Jared Diamond is a professor of geography at the University of California, Los Angeles. He began his scientific career in physiology and expanded into evolutionary biology and biogeography. Among his many awards are the National Medal of Science, the Tyler Prize for Environmental Achievement, Japan's Cosmos Prize, a MacArthur Foundation Fellowship, and the Lewis Thomas Prize honoring the Scientist as Poet, presented by The Rockefeller University. His previous books include "Why Is Sex Fun?," "The Third Chimpanzee," "Collapse," "The World Until Yesterday, " and "Guns, Germs, and Steel," winner of the Pulitzer Prize.
According to Diamond, the survival of a human population is based on relatively few factors, such as environmental fragility (soil, length of growing season, climate), ecological responsibility (planting trees, maintaining fish or livestock populations) and intercultural interactions (war, trade). He presents numerous case studies that demonstrate how unsuccessful cultures have poor scores for many of these attributes whereas successful cultures have higher scores. What ought to make this book interesting are the many descriptions of past and present world cultures. In fact, the selection of examples seems eccentric and the conclusions somewhat forced. Unfortunately, this is also better suited to the print format; the sentences are long, and it is frequently hard for a listener to extract major points out of the surrounding verbiage. Michael Prichard is a fine reader, and he does as well as anyone could with such a text. Many patrons will find listening to this a frustrating experience. Recommended only for large public and academic libraries.-I. Pour-El, Des Moines Area Community Coll., Boone, IA Copyright 2005 Reed Business Information.
"Mr. Diamond...is a lucid writer with an ability to make arcane scientific concepts readiily accesible to the lay reader, and his case studies of failed cultures are never less than compelling." --The New York Times
..".Collapse is a magisterial effort packed with insight and written with clarity and enthusiasm." --Businessweek

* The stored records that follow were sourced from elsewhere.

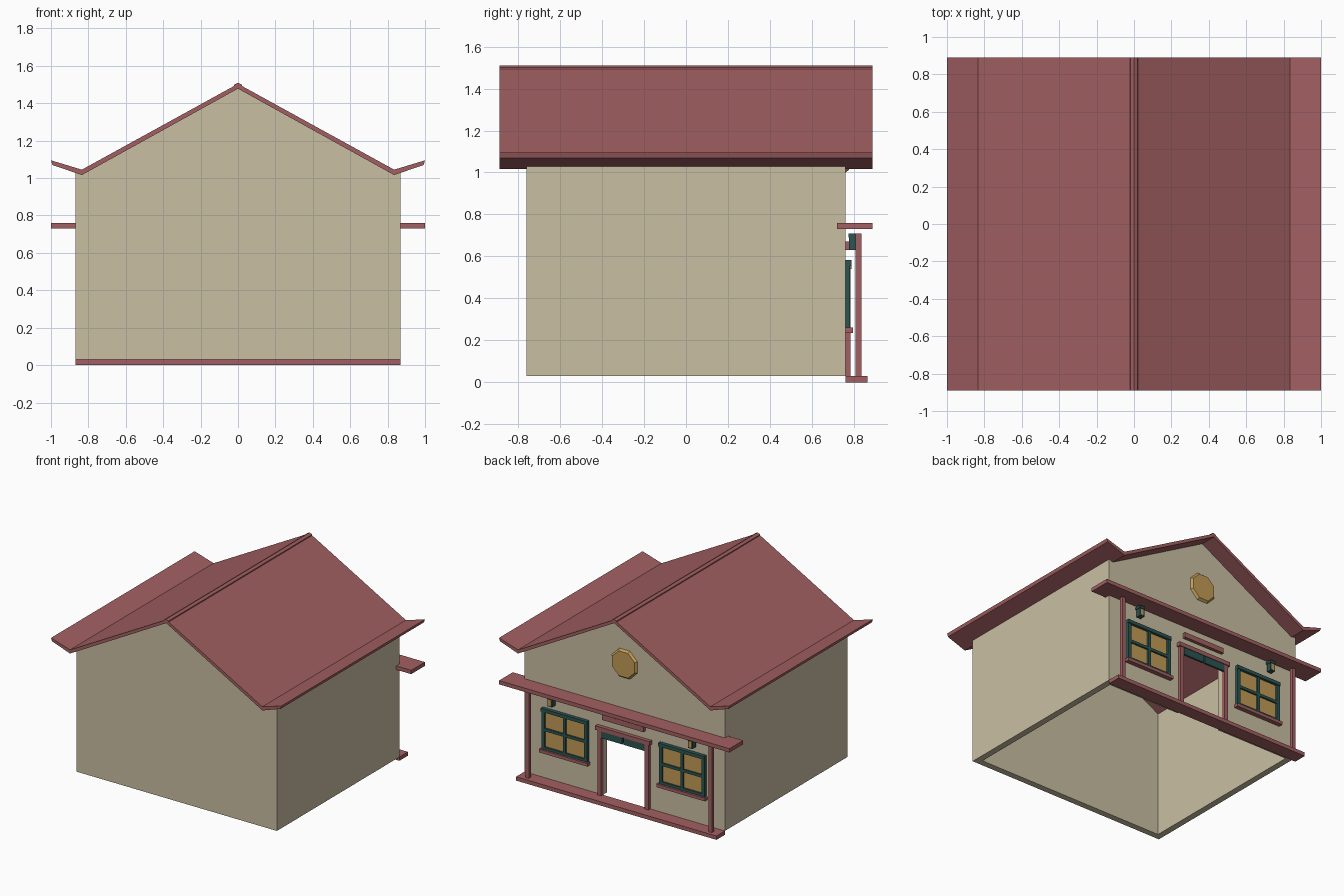
import bpy, bmesh, math

if "Cube" in bpy.data.objects:
    bpy.data.objects.remove(bpy.data.objects["Cube"])


def material(name, rgb):
    m = bpy.data.materials.new(name)
    m.diffuse_color = (*rgb, 1)
    m.use_nodes = True
    m.node_tree.nodes["Principled BSDF"].inputs["Base Color"].default_value = m.diffuse_color
    return m


RED = material("dusty_red", (0.36, 0.115, 0.122))
CREAM = material("cream_wall", (0.59, 0.52, 0.365))
TEAL = material("dark_teal", (0.025, 0.09, 0.085))
GOLD = material("warm_gold", (0.54, 0.335, 0.095))


def finish(name, bm, mat):
    bmesh.ops.recalc_face_normals(bm, faces=bm.faces)
    me = bpy.data.meshes.new(name)
    bm.to_mesh(me)
    bm.free()
    me.materials.append(mat)
    ob = bpy.data.objects.new(name, me)
    bpy.context.collection.objects.link(ob)
    return ob


def prism(name, pts, y0, y1, mat):
    """Extrude an xz outline along y."""
    bm = bmesh.new()
    f = bm.faces.new([bm.verts.new((x, y0, z)) for x, z in pts])
    ext = bmesh.ops.extrude_face_region(bm, geom=[f])["geom"]
    bmesh.ops.translate(bm, vec=(0, y1 - y0, 0),
                        verts=[v for v in ext if isinstance(v, bmesh.types.BMVert)])
    return finish(name, bm, mat)


def box(name, x0, x1, y0, y1, z0, z1, mat):
    return prism(name, [(x0, z0), (x1, z0), (x1, z1), (x0, z1)], y0, y1, mat)


# Walls: hollow shell, door notch in the +y wall
W, D, T = 0.87, 0.76, 0.05
box("plain_wall", -W, W, -D, -D + T, 0.03, 1.03, CREAM)
prism("door_wall", [(-W, 0.03), (-0.19, 0.03), (-0.19, 0.55), (0.19, 0.55), (0.19, 0.03),
                    (W, 0.03), (W, 1.03), (-W, 1.03)], D - T, D, CREAM)
for s in (-1, 1):
    box("side_wall", min(s * W, s * (W - T)), max(s * W, s * (W - T)), -D + T, D - T, 0.03, 1.03, CREAM)
    a, b = sorted((s * D, s * (D - T)))
    prism("gable_wall", [(-W, 1.03), (W, 1.03), (0.82, 1.035), (0, 1.488), (-0.82, 1.035)], a, b, CREAM)

# Roof with upturned eaves and a small ridge cap
top = [(1, 1.095), (0.835, 1.045), (0.02, 1.493), (0, 1.5)]
low = [(0, 1.478), (0.835, 1.016), (0.992, 1.07)]
right = top[:3]
outline = right + [(-x, z) for x, z in reversed(right)]
outline += [(-x, z) for x, z in reversed(low[1:])] + low
prism("roof", outline, -0.89, 0.89, RED)
prism("ridge_cap", [(-0.022, 1.487), (0, 1.478), (0.022, 1.487), (0.02, 1.5), (0, 1.51), (-0.02, 1.5)],
      -0.89, 0.89, RED)

# Porch
box("porch_step", -W, W, 0.76, 0.865, 0, 0.03, RED)
box("porch_awning", -1, 1, 0.72, 0.89, 0.73, 0.76, RED)
box("sign_board", -0.18, 0.18, 0.76, 0.785, 0.63, 0.67, RED)
box("door_lintel", -0.235, 0.235, 0.75, 0.79, 0.54, 0.572, RED)

for s in (-1, 1):
    def mbox(name, x0, x1, *rest):
        a, b = sorted((s * x0, s * x1))
        return box(name, a, b, *rest)

    mbox("porch_post", 0.78, 0.81, 0.808, 0.836, 0.03, 0.71, RED)
    mbox("door_post", 0.188, 0.222, 0.755, 0.783, 0.03, 0.54, RED)
    mbox("door_transom", 0.005, 0.188, 0.768, 0.785, 0.485, 0.54, TEAL)

    # Window: pane, frame bars, cross bars and sill
    c = 0.51
    mbox("window_pane", c - 0.185, c + 0.185, 0.76, 0.767, 0.26, 0.57, GOLD)
    for x, h in ((c - 0.185, 0.014), (c, 0.011), (c + 0.185, 0.014)):
        mbox("window_upright", x - h, x + h, 0.76, 0.782, 0.26, 0.575, TEAL)
    mbox("window_crossbar", c - 0.18, c + 0.18, 0.76, 0.78, 0.405, 0.427, TEAL)
    mbox("window_bottom_bar", c - 0.19, c + 0.19, 0.76, 0.78, 0.26, 0.28, TEAL)
    mbox("window_top_bar", c - 0.2, c + 0.2, 0.76, 0.788, 0.555, 0.582, TEAL)
    mbox("window_sill", c - 0.21, c + 0.21, 0.76, 0.795, 0.235, 0.26, RED)

    # Lantern with glowing panes
    mbox("lantern_body", 0.59, 0.63, 0.778, 0.818, 0.63, 0.69, TEAL)
    mbox("lantern_cap", 0.585, 0.635, 0.774, 0.822, 0.69, 0.71, TEAL)
    mbox("lantern_front_glow", 0.597, 0.623, 0.816, 0.82, 0.638, 0.685, GOLD)

# Gable medallion: shallow octagonal disc
bm = bmesh.new()
bmesh.ops.create_cone(bm, cap_ends=True, segments=8, radius1=0.122, radius2=0.105, depth=0.02)
ob = finish("gable_medallion", bm, GOLD)
ob.rotation_euler = (-math.pi / 2, math.radians(22.5), 0)
ob.location = (0, 0.767, 1.11)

"Guns, Germs, and Steel and Collapse represent one of the most significant projects embarked upon by any intellectual of our generation. They are magnificent books: extraordinary in erudition and originality, compelling in their ability to relate the digitized pandemonium of the present to the hushed agrarian sunrises of the far past. I read both thinking what literature might be like if every author knew so much, wrote so clearly and formed arguments with such care." --Gregg Easterbrook, The New York Times Book Review